▶ [WORK TASK]: If a line in the listing below contains "data", return that line.

+===+

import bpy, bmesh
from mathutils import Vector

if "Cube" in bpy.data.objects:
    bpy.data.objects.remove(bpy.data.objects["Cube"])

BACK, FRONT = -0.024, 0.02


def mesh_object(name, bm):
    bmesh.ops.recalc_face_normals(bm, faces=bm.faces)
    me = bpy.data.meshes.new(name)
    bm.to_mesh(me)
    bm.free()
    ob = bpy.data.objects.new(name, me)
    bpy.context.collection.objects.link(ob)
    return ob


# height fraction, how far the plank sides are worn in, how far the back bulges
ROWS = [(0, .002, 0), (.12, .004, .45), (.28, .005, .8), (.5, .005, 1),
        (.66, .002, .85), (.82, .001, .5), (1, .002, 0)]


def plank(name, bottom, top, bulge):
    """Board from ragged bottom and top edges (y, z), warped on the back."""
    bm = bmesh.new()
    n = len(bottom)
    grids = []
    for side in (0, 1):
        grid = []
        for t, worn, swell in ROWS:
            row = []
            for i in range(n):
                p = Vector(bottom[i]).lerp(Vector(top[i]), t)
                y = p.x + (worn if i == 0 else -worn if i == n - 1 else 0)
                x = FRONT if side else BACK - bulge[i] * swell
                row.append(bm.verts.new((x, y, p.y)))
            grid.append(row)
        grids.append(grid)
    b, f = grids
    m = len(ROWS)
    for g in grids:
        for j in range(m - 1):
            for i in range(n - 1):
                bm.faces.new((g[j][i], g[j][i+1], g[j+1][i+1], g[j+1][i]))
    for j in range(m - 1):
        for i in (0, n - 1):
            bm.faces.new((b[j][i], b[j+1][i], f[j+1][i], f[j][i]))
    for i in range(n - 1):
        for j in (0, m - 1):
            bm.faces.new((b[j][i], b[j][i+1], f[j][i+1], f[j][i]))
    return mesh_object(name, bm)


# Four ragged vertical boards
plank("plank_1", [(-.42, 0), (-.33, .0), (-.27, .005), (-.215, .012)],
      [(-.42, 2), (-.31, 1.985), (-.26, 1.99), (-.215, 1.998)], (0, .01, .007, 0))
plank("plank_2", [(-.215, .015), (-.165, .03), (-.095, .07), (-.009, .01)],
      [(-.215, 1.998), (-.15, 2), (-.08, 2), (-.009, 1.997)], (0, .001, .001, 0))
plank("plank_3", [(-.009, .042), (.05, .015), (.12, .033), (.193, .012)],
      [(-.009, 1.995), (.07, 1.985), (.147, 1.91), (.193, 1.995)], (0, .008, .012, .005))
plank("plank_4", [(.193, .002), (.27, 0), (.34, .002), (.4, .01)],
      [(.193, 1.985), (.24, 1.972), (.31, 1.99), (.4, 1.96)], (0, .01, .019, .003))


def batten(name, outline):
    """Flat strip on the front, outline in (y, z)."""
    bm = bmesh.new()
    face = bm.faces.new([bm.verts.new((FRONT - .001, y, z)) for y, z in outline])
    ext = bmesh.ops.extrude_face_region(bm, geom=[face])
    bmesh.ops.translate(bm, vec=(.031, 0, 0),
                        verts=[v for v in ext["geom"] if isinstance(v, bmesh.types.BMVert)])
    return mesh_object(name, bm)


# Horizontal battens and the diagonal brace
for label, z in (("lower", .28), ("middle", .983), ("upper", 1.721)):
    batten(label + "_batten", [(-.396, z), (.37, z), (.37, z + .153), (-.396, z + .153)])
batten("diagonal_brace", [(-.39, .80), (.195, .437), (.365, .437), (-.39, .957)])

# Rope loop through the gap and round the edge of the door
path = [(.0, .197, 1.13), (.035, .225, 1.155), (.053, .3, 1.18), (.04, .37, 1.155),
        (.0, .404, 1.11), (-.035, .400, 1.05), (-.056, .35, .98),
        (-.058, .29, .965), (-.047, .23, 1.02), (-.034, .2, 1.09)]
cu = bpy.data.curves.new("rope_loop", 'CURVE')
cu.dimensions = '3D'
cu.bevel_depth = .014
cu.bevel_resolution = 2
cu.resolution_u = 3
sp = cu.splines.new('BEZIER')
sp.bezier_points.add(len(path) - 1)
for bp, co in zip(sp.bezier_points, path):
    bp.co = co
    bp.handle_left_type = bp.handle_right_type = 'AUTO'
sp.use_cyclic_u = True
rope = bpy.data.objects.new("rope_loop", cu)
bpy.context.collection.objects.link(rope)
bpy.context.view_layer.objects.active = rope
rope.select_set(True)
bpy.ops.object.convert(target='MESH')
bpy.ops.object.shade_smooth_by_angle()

+===+

▶ [RESULT]:
if "Cube" in bpy.data.objects:
    bpy.data.objects.remove(bpy.data.objects["Cube"])
    me = bpy.data.meshes.new(name)
    ob = bpy.data.objects.new(name, me)
cu = bpy.data.curves.new("rope_loop", 'CURVE')
rope = bpy.data.objects.new("rope_loop", cu)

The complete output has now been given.